That faith was reinforced by Kyle Dubas Friday, when the general manager shot down the notion that he might go goalie shopping before the March 21 trade deadline.
That faith is being tested, however, with every red lamp that burns on the back of Campbell’s neck and into his thoughts.
“I've been pretty hard on myself this year, and obviously it's snowballing a little bit,” Campbell said. “Not happy with giving up any goals ever, so it's not acceptable, but trying to have it roll off a little bit easier now. I know I got better for the team, and it's disappointing not getting the win when we played so well.”
As he continued, the goaltender vowed, twice, that he would claw his way out of this avalanche: “I promise I'll get out of it and get on a roll again.”
And again: “I’ll get it back. Promise I will.”
Campbell wasn’t speaking to reporters but rather through them. He’s promising his coach, promising his teammates, promising the 17,534 Torontonians hollering “Soooooup!” with every kick save.
Or maybe he’s simply promising himself, an attempt to speak excellence into existence.
Because this won’t turn around until Campbell himself believes he won’t suffocate under the self-assumed weight of it all.
“[The mental side of the game] is definitely something I feel like the rest of my life, I’ll always work on it. It’s so crucial,” Campbell said. “You know, some guys have it — they’re just kind of chill naturally. And for me, I'm learning.”
Fox’s Fast 5
• The Maple Leafs rallied around Wayne Simmonds’ 1,000th game and got “Wayne Train” T-shirts screen-printed for the occasion.
"The guys did a vote on the design, and pretty much it was unanimous that it was this one. It's awesome. It turned out great," Bunting said. "Growing up in Scarborough, pretty much anyone that's a hockey fan knows about Wayne Simmonds."
Nice touch by Keefe, putting out Simmonds for the opening face-off alongside fellow Toronto natives Bunting and Jason Spezza.
“He's tough to play against, man. He knows his role 100 per cent. He was fabulous on the power play in Philadelphia,” Canucks head coach Bruce Boudreau said. “He was just a good player. But his toughness sort of over-ranked has good-playerness. If that’s even English.”

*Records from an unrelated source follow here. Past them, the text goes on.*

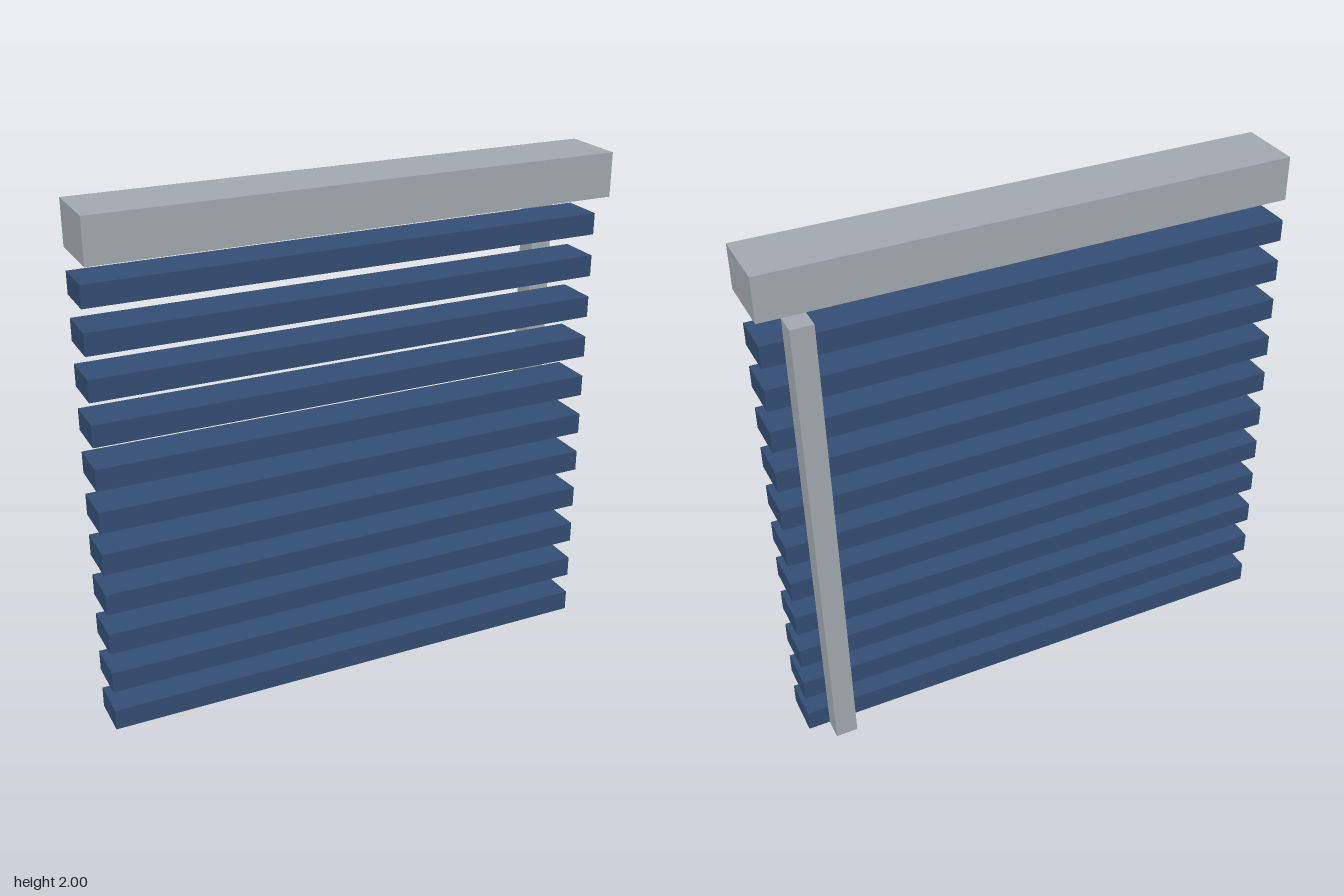
import * as THREE from 'three';

const U = 1 / 12; // building unit
const SLATS = 11;

export function createModel() {
  const group = new THREE.Group();
  const grey = new THREE.MeshStandardMaterial({ color: 0xa3aaaf });
  grey.name = 'grey metal';
  const blue = new THREE.MeshStandardMaterial({ color: 0x344e73 });
  blue.name = 'navy blue';

  // Box from its lower and upper corners, in building units
  function addBox(name, material, min, max) {
    const size = max.map((v, i) => (v - min[i]) * U);
    const mesh = new THREE.Mesh(new THREE.BoxGeometry(...size), material);
    mesh.position.set(...max.map((v, i) => ((v + min[i]) / 2) * U));
    mesh.name = name;
    group.add(mesh);
  }

  // Head rail, overhanging the slats at the front
  addBox('headRail', grey, [-12, 22, -1], [12, 24, 2]);

  // Evenly spaced horizontal slats
  for (let i = 0; i < SLATS; i++) {
    addBox(`slat${i + 1}`, blue, [-12, 2 * i, -1], [12, 2 * i + 1, 1]);
  }

  // Upright control rod behind the slats
  addBox('controlRod', grey, [10, 0, -2], [11, 22, -1]);

  return group;
}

• As trade rumours engulf the Canucks, Boudreau insists there’s been zero discussion in his dressing room about breaking up the band. According to SportsClubStats.com, Vancouver still has an 18.4 per cent shot at making the playoffs. There are still more than two weeks to decide on the fate of J.T. Miller and the rest of the pieces that contenders covet from the roster.
“Unless he’s the best actor in the world, all I know is he cares about the Vancouver Canucks,” Boudreau said of Miller.
“The media thinks every Canucks player is getting traded. But, honest to God's truth, we haven't had one word said about it. Not one player has come up to me.”
• Nick Robertson certainly made good on his second-line audition with Tavares and Nylander, scoring his first NHL goal. But it was notable that Alexander Kerfoot replaced Robertson on that line for some key D-zone draws, and Spezza subbed in during an important O-zone draw with the outcome in the balance.
The coach’s trust isn’t there yet.
"We've been trying to get a sense of where he is at in his development and what he might be able to provide," Keefe said of the trial.
• Bo Horvat swatted away Auston Matthews’ Michigan attempt:
• Ondrej Kase (day-to-day) practised with the team Friday but was held out again Saturday. The kamikaze winger hasn’t played in a week now. He needed some tests, Keefe said, on an unspecified “upper-body” injury. The uncertainty around Kase’s ailment is concerning due to his concussion history.
"He got through practice [Friday] and felt good, but not in a position where he was going to play tonight, so they'll use the time to get a little more of a sense of what's happening," Keefe said.